#### The task:
Retype the entries below word for word, leaving out every picture.

#### Dataset content:
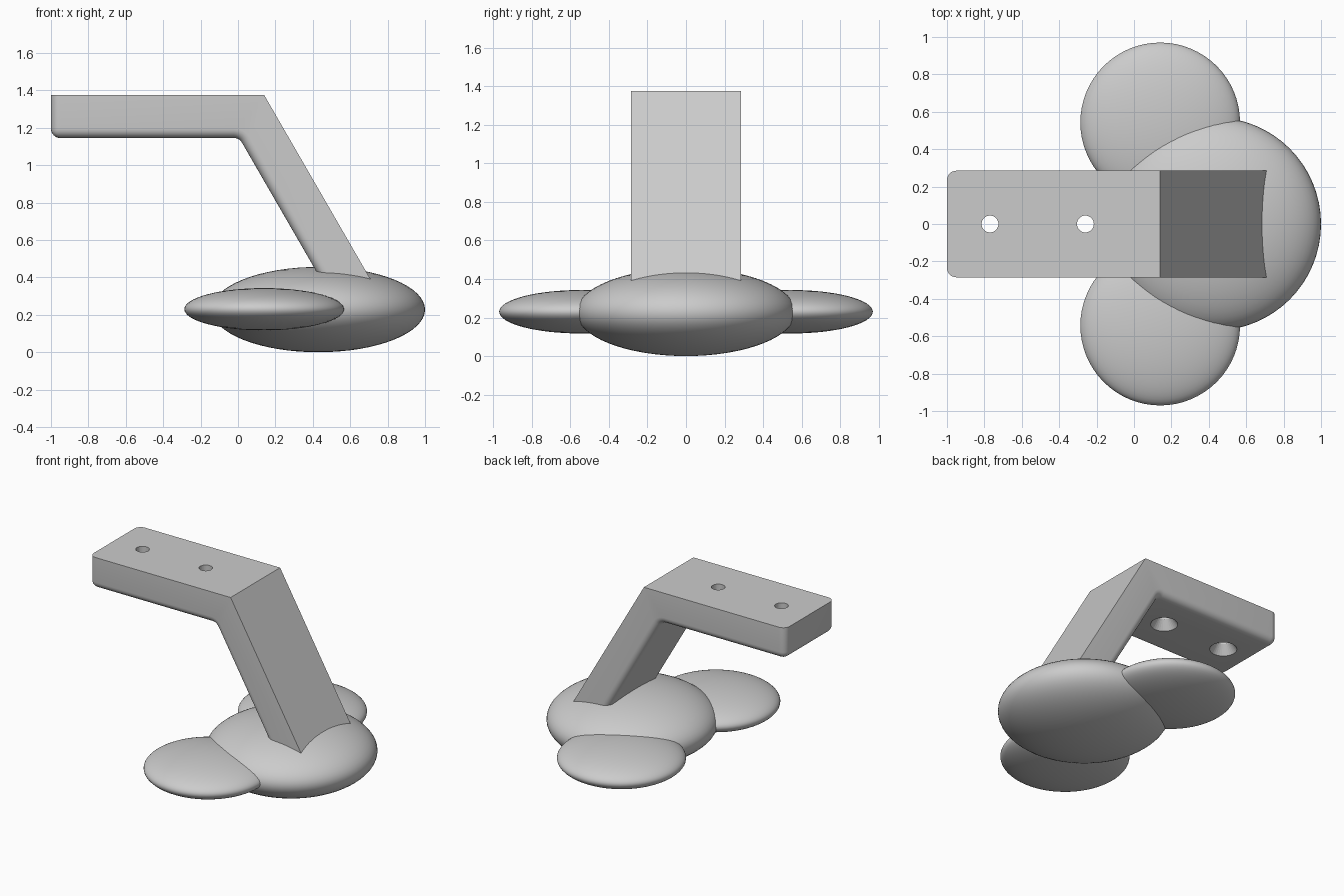
import bpy, bmesh, math
from mathutils import Vector

cube = bpy.data.objects.get("Cube")
if cube:
    bpy.data.objects.remove(cube, do_unlink=True)

grey = bpy.data.materials.new("light_grey")
grey.use_nodes = True
grey.diffuse_color = (0.6, 0.6, 0.6, 1)
grey.node_tree.nodes["Principled BSDF"].inputs["Base Color"].default_value = (0.6, 0.6, 0.6, 1)


def add_object(name, bm):
    bmesh.ops.recalc_face_normals(bm, faces=bm.faces[:])
    mesh = bpy.data.meshes.new(name)
    bm.to_mesh(mesh)
    bm.free()
    mesh.materials.append(grey)
    obj = bpy.data.objects.new(name, mesh)
    bpy.context.collection.objects.link(obj)
    return obj


def smooth(obj, angle):
    bpy.ops.object.select_all(action='DESELECT')
    obj.select_set(True)
    bpy.context.view_layer.objects.active = obj
    bpy.ops.object.shade_smooth_by_angle(angle=math.radians(angle))


def ellipsoid(name, centre, radii):
    bm = bmesh.new()
    bmesh.ops.create_uvsphere(bm, u_segments=64, v_segments=32, radius=1)
    for v in bm.verts:
        v.co = Vector(c + r * p for c, r, p in zip(centre, radii, v.co))
    smooth(add_object(name, bm), 60)


# Flattened body with a thinner lobe on each side
ellipsoid("body", (0.43, 0, 0.228), (0.57, 0.57, 0.228))
for side, name in ((1, "back_lobe"), (-1, "front_lobe")):
    ellipsoid(name, (0.14, side * 0.543, 0.23), (0.427, 0.427, 0.113))

# Bent arm: flat mounting plate and sloping strut from one side profile
HALF, TOP, UNDER, LEAN, END = 0.285, 1.375, 1.145, math.tan(math.radians(30)), 0.25
bend = Vector((0.007, UNDER))
down = Vector((LEAN, -1)).normalized()
start, stop = bend + Vector((-0.03, 0)), bend + down * 0.03
fillet = [start * (1 - t) ** 2 + bend * 2 * t * (1 - t) + stop * t * t
          for t in (i / 5 for i in range(6))]
profile = [(-1, TOP), (-1, UNDER), *fillet,
           (bend.x + LEAN * (UNDER - END), END),
           (0.14 + LEAN * (TOP - END), END), (0.14, TOP)]
bm = bmesh.new()
face = bm.faces.new([bm.verts.new((p[0], -HALF, p[1])) for p in profile])
sweep = bmesh.ops.extrude_face_region(bm, geom=[face])["geom"]
bmesh.ops.translate(bm, vec=(0, 2 * HALF, 0),
                    verts=[g for g in sweep if isinstance(g, bmesh.types.BMVert)])
bmesh.ops.recalc_face_normals(bm, faces=bm.faces[:])


# Round the underside rim and the upright corners of the free end
def is_rounded(edge):
    a, b = (v.co for v in edge.verts)
    mid = (a + b) / 2
    if mid.x < -0.999:
        return mid.z < TOP - 0.01
    inner_line = min(UNDER, UNDER - (mid.x - bend.x) / LEAN)
    return abs(a.y - b.y) < 0.01 and abs(mid.z - inner_line) < 0.04


bmesh.ops.bevel(bm, geom=[e for e in bm.edges if is_rounded(e)], offset=0.05,
                segments=6, profile=0.5, affect='EDGES', clamp_overlap=False)
arm = add_object("arm", bm)

# Countersunk screw holes
for i, x in enumerate((-0.77, -0.26)):
    bm = bmesh.new()
    rings = []
    for radius, z in ((0.1, UNDER - 0.01), (0.09, UNDER), (0.045, UNDER + 0.065), (0.045, TOP + 0.1)):
        rings.append([bm.verts.new((x + radius * math.cos(a), radius * math.sin(a), z))
                      for a in (math.tau * k / 32 for k in range(32))])
    for low, high in zip(rings, rings[1:]):
        for k in range(32):
            n = (k + 1) % 32
            bm.faces.new((low[k], low[n], high[n], high[k]))
    bm.faces.new(rings[0])
    bm.faces.new(rings[-1])
    cutter = add_object(f"screw_hole_cutter_{i + 1}", bm)
    cutter.hide_render = True
    cutter.hide_set(True)
    cut = arm.modifiers.new(f"screw_hole_{i + 1}", 'BOOLEAN')
    cut.operation, cut.solver, cut.object = 'DIFFERENCE', 'EXACT', cutter
smooth(arm, 25)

#### Result for this exercise:
import bpy, bmesh, math
from mathutils import Vector

cube = bpy.data.objects.get("Cube")
if cube:
    bpy.data.objects.remove(cube, do_unlink=True)

grey = bpy.data.materials.new("light_grey")
grey.use_nodes = True
grey.diffuse_color = (0.6, 0.6, 0.6, 1)
grey.node_tree.nodes["Principled BSDF"].inputs["Base Color"].default_value = (0.6, 0.6, 0.6, 1)


def add_object(name, bm):
    bmesh.ops.recalc_face_normals(bm, faces=bm.faces[:])
    mesh = bpy.data.meshes.new(name)
    bm.to_mesh(mesh)
    bm.free()
    mesh.materials.append(grey)
    obj = bpy.data.objects.new(name, mesh)
    bpy.context.collection.objects.link(obj)
    return obj


def smooth(obj, angle):
    bpy.ops.object.select_all(action='DESELECT')
    obj.select_set(True)
    bpy.context.view_layer.objects.active = obj
    bpy.ops.object.shade_smooth_by_angle(angle=math.radians(angle))


def ellipsoid(name, centre, radii):
    bm = bmesh.new()
    bmesh.ops.create_uvsphere(bm, u_segments=64, v_segments=32, radius=1)
    for v in bm.verts:
        v.co = Vector(c + r * p for c, r, p in zip(centre, radii, v.co))
    smooth(add_object(name, bm), 60)


# Flattened body with a thinner lobe on each side
ellipsoid("body", (0.43, 0, 0.228), (0.57, 0.57, 0.228))
for side, name in ((1, "back_lobe"), (-1, "front_lobe")):
    ellipsoid(name, (0.14, side * 0.543, 0.23), (0.427, 0.427, 0.113))

# Bent arm: flat mounting plate and sloping strut from one side profile
HALF, TOP, UNDER, LEAN, END = 0.285, 1.375, 1.145, math.tan(math.radians(30)), 0.25
bend = Vector((0.007, UNDER))
down = Vector((LEAN, -1)).normalized()
start, stop = bend + Vector((-0.03, 0)), bend + down * 0.03
fillet = [start * (1 - t) ** 2 + bend * 2 * t * (1 - t) + stop * t * t
          for t in (i / 5 for i in range(6))]
profile = [(-1, TOP), (-1, UNDER), *fillet,
           (bend.x + LEAN * (UNDER - END), END),
           (0.14 + LEAN * (TOP - END), END), (0.14, TOP)]
bm = bmesh.new()
face = bm.faces.new([bm.verts.new((p[0], -HALF, p[1])) for p in profile])
sweep = bmesh.ops.extrude_face_region(bm, geom=[face])["geom"]
bmesh.ops.translate(bm, vec=(0, 2 * HALF, 0),
                    verts=[g for g in sweep if isinstance(g, bmesh.types.BMVert)])
bmesh.ops.recalc_face_normals(bm, faces=bm.faces[:])


# Round the underside rim and the upright corners of the free end
def is_rounded(edge):
    a, b = (v.co for v in edge.verts)
    mid = (a + b) / 2
    if mid.x < -0.999:
        return mid.z < TOP - 0.01
    inner_line = min(UNDER, UNDER - (mid.x - bend.x) / LEAN)
    return abs(a.y - b.y) < 0.01 and abs(mid.z - inner_line) < 0.04


bmesh.ops.bevel(bm, geom=[e for e in bm.edges if is_rounded(e)], offset=0.05,
                segments=6, profile=0.5, affect='EDGES', clamp_overlap=False)
arm = add_object("arm", bm)

# Countersunk screw holes
for i, x in enumerate((-0.77, -0.26)):
    bm = bmesh.new()
    rings = []
    for radius, z in ((0.1, UNDER - 0.01), (0.09, UNDER), (0.045, UNDER + 0.065), (0.045, TOP + 0.1)):
        rings.append([bm.verts.new((x + radius * math.cos(a), radius * math.sin(a), z))
                      for a in (math.tau * k / 32 for k in range(32))])
    for low, high in zip(rings, rings[1:]):
        for k in range(32):
            n = (k + 1) % 32
            bm.faces.new((low[k], low[n], high[n], high[k]))
    bm.faces.new(rings[0])
    bm.faces.new(rings[-1])
    cutter = add_object(f"screw_hole_cutter_{i + 1}", bm)
    cutter.hide_render = True
    cutter.hide_set(True)
    cut = arm.modifiers.new(f"screw_hole_{i + 1}", 'BOOLEAN')
    cut.operation, cut.solver, cut.object = 'DIFFERENCE', 'EXACT', cutter
smooth(arm, 25)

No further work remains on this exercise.